By ANNE KADET
Nick Mavrick always gets an annual physical and a full blood screening -- and that's vigilance aplenty for his doctor. But not for Mavrick. Every three months, the 42-year-old marketing consultant drives to a local lab in Fort Lauderdale, Fla., to order his own tests -- for cholesterol, vitamin D and testosterone. He's training for a marathon, and he says monitoring his own blood chemistry helps him stick to a training regimen. Besides, the quarterly progress reports are fun: "It's fascinating what you can learn from your own blood!"
The falling cost of lab tests and the nation's growing fascination with self-monitoring has produced a strange new phenomenon: the lab-test junkie. David Lovely, CEO of Health Testing Centers, one of about a dozen outfits offering tests directly to consumers, says customers like Mavrick -- "compulsively obsessed by the numbers" -- are his favorite. And they come in so many flavors. There's the antiaging geeks tracking their hormone levels, the athletes looking to quant their way to peak performance, and the hypochondriacs seeking the ultimate diagnosis. Then there's the "hypercompetitive guy who wants the best cholesterol around." He can't stop ordering tests -- and discussing the results at cocktail parties.
The $65 billion lab industry is growing 6 percent a year, says research outfit G2 Intelligence. And the consumer-direct segment is increasing even faster -- 15 to 20 percent annually -- as consumers jump at the opportunity to buy an $85 "toxic element exposure profile" or a $460 STD package, which screens for 11 different love bugs. Indeed, the nation's appetite for lab data seems insatiable. A recent Mayo Clinic survey found that 90 percent of patients would like to review their own lab results -- ahead of their doctor. Consumer guide Lab Tests Online attracts 2 million visitors a month. And in states like New York, where you can't order a test directly, labs just over the border do a brisk business catering to outlaws.

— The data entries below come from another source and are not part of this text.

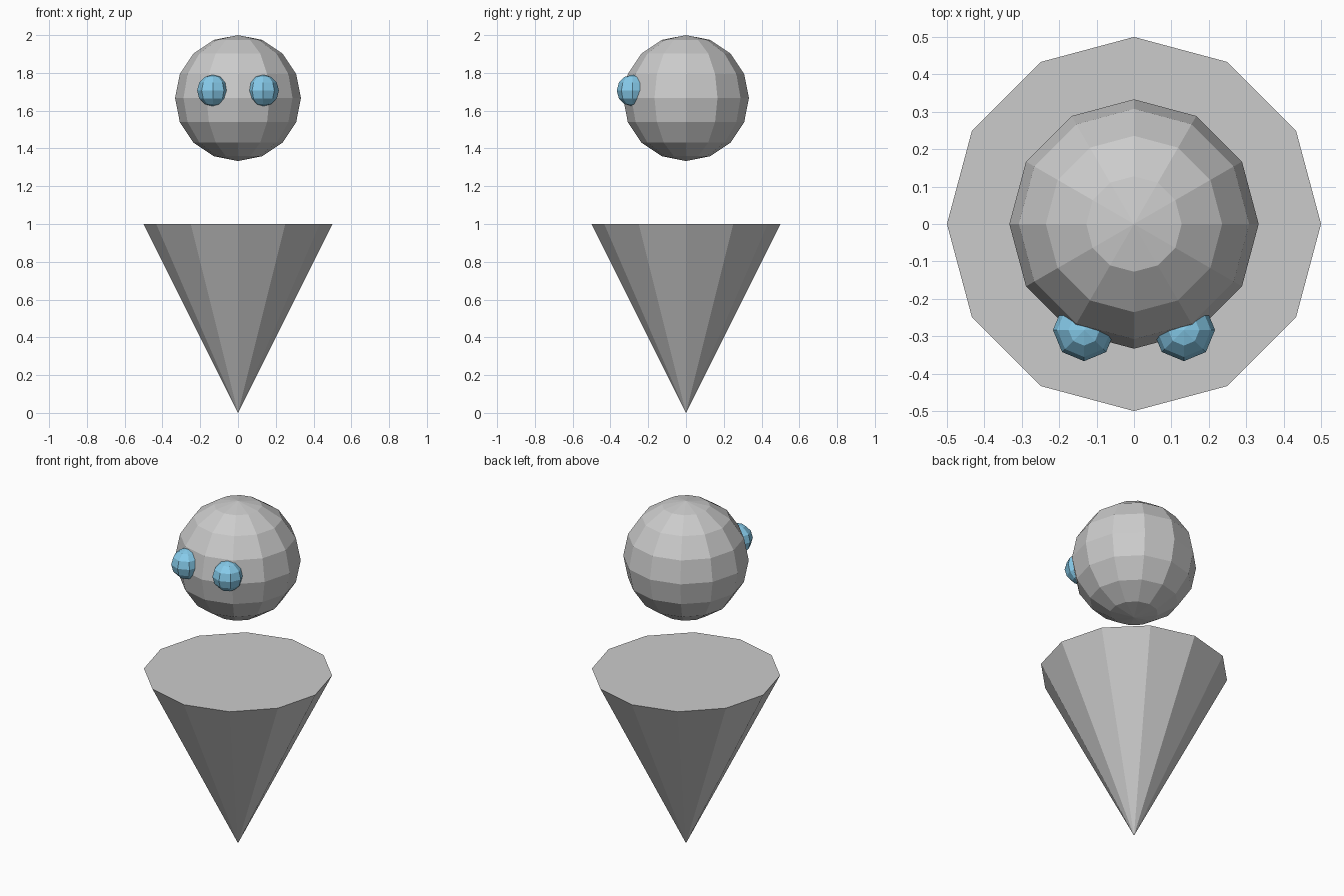
import bpy
from math import pi

if "Cube" in bpy.data.objects:
    bpy.data.objects.remove(bpy.data.objects["Cube"])

R = 1 / 3  # head radius

# Blue eye material
blue = bpy.data.materials.new("eye_blue")
blue.diffuse_color = (0.24, 0.60, 0.83, 1)
blue.use_nodes = True
blue.node_tree.nodes["Principled BSDF"].inputs["Base Color"].default_value = blue.diffuse_color


def ball(name, segments, rings, radius, location):
    bpy.ops.mesh.primitive_uv_sphere_add(
        segments=segments, ring_count=rings, radius=radius, location=location)
    obj = bpy.context.object
    obj.name = name
    return obj


# Body: inverted twelve-sided cone, point on the floor, capped on top
bpy.ops.mesh.primitive_cone_add(
    vertices=12, radius1=0, radius2=0.5, depth=1, location=(0, 0, 0.5))
bpy.context.object.name = "body"

# Head floating above the body
head_z = 2 - R
ball("head", 12, 8, R, (0, 0, head_z))

# Eyes half sunk in the front of the head
for side, name in ((-1, "left_eye"), (1, "right_eye")):
    eye = ball(name, 8, 6, R / 4, (side * 0.4 * R, -0.85 * R, head_z + 0.12 * R))
    eye.data.materials.append(blue)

Most tests are still ordered by docs screening for disease, of course. But for test junkies, it's about achieving perfect health. Los Angeles nutritionist Chris Talley says his clients happily order up semiannual nutritional screenings covering more than 300 variables -- at $1,000 a pop. For some, there's nothing more satisfying than a two-hour review of one's cadmium levels, food sensitivities and arachidonic acid-to-eicosapentaenoic acid ratios.
Advocates say the trend empowers consumers. It's a wonderful world we live in, where anyone can get a quick fungal-balance analysis by FedExing a stool sample. But doctors aren't so sure. University of Mississippi Medical Center cardiac surgeon Larry Creswell says that, for some, the mania for testing serves as a substitute for real care. "They don't have a doctor," he says of his lab-obsessed athlete friends. "They want to be the doctor."
No surprise, online boards are full of folks seeking feedback from strangers on their test results. One brave soul posting his blood panel online was promptly diagnosed with liver problems, infection, scleroderma and hypertension. With a diagnosis like that, he's probably feeling depressed. The next step: a NeuroScreen profile to calculate dopamine and serotonin levels -- just $275 at LabTestingDirect.com.